(Dataset items)
*-*-*

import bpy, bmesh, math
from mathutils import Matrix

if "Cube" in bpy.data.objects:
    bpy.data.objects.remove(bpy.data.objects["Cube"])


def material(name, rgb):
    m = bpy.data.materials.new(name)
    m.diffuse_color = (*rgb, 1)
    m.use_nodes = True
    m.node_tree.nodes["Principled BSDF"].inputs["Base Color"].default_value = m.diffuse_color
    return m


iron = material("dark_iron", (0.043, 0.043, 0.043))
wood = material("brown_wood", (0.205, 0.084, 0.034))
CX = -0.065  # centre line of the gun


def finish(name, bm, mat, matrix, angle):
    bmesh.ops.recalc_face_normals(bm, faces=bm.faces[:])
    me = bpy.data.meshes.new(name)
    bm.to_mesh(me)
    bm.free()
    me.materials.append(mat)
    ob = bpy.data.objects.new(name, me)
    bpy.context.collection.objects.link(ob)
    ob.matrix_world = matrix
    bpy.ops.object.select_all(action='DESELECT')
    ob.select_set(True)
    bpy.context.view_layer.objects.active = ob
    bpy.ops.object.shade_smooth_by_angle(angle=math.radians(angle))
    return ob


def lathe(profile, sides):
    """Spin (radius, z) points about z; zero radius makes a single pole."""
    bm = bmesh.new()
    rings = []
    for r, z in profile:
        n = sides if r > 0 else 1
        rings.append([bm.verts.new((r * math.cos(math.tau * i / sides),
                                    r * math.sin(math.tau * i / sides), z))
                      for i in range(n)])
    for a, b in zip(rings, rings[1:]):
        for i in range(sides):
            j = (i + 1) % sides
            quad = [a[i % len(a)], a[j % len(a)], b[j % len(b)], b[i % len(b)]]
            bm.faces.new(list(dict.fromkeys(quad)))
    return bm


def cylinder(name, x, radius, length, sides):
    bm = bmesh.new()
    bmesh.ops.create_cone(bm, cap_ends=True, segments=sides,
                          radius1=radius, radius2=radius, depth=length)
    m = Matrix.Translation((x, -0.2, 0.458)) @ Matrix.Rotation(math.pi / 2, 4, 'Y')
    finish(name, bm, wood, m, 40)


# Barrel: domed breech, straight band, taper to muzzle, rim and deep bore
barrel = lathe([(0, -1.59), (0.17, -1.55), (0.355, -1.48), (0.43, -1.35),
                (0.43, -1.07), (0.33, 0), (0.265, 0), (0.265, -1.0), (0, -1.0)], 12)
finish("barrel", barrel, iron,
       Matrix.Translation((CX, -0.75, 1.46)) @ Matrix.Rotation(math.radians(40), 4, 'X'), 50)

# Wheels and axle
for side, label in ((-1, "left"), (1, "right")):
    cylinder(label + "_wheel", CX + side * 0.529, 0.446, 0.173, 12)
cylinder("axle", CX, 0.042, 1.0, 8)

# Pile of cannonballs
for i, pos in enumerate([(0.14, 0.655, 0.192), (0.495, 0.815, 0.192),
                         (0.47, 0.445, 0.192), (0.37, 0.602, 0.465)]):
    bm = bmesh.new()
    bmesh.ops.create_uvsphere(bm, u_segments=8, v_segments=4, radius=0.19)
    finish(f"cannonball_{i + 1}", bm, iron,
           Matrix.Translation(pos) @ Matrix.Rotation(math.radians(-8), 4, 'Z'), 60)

*-*-*

### THE TASK:
Your answer must consist solely of the lines above between the line holding "finish(name, bm, wood, m, 40)" and the line holding "for i, pos in", inclusive, copied exactly.

### THE ANSWER:
    finish(name, bm, wood, m, 40)


# Barrel: domed breech, straight band, taper to muzzle, rim and deep bore
barrel = lathe([(0, -1.59), (0.17, -1.55), (0.355, -1.48), (0.43, -1.35),
                (0.43, -1.07), (0.33, 0), (0.265, 0), (0.265, -1.0), (0, -1.0)], 12)
finish("barrel", barrel, iron,
       Matrix.Translation((CX, -0.75, 1.46)) @ Matrix.Rotation(math.radians(40), 4, 'X'), 50)

# Wheels and axle
for side, label in ((-1, "left"), (1, "right")):
    cylinder(label + "_wheel", CX + side * 0.529, 0.446, 0.173, 12)
cylinder("axle", CX, 0.042, 1.0, 8)

# Pile of cannonballs
for i, pos in enumerate([(0.14, 0.655, 0.192), (0.495, 0.815, 0.192),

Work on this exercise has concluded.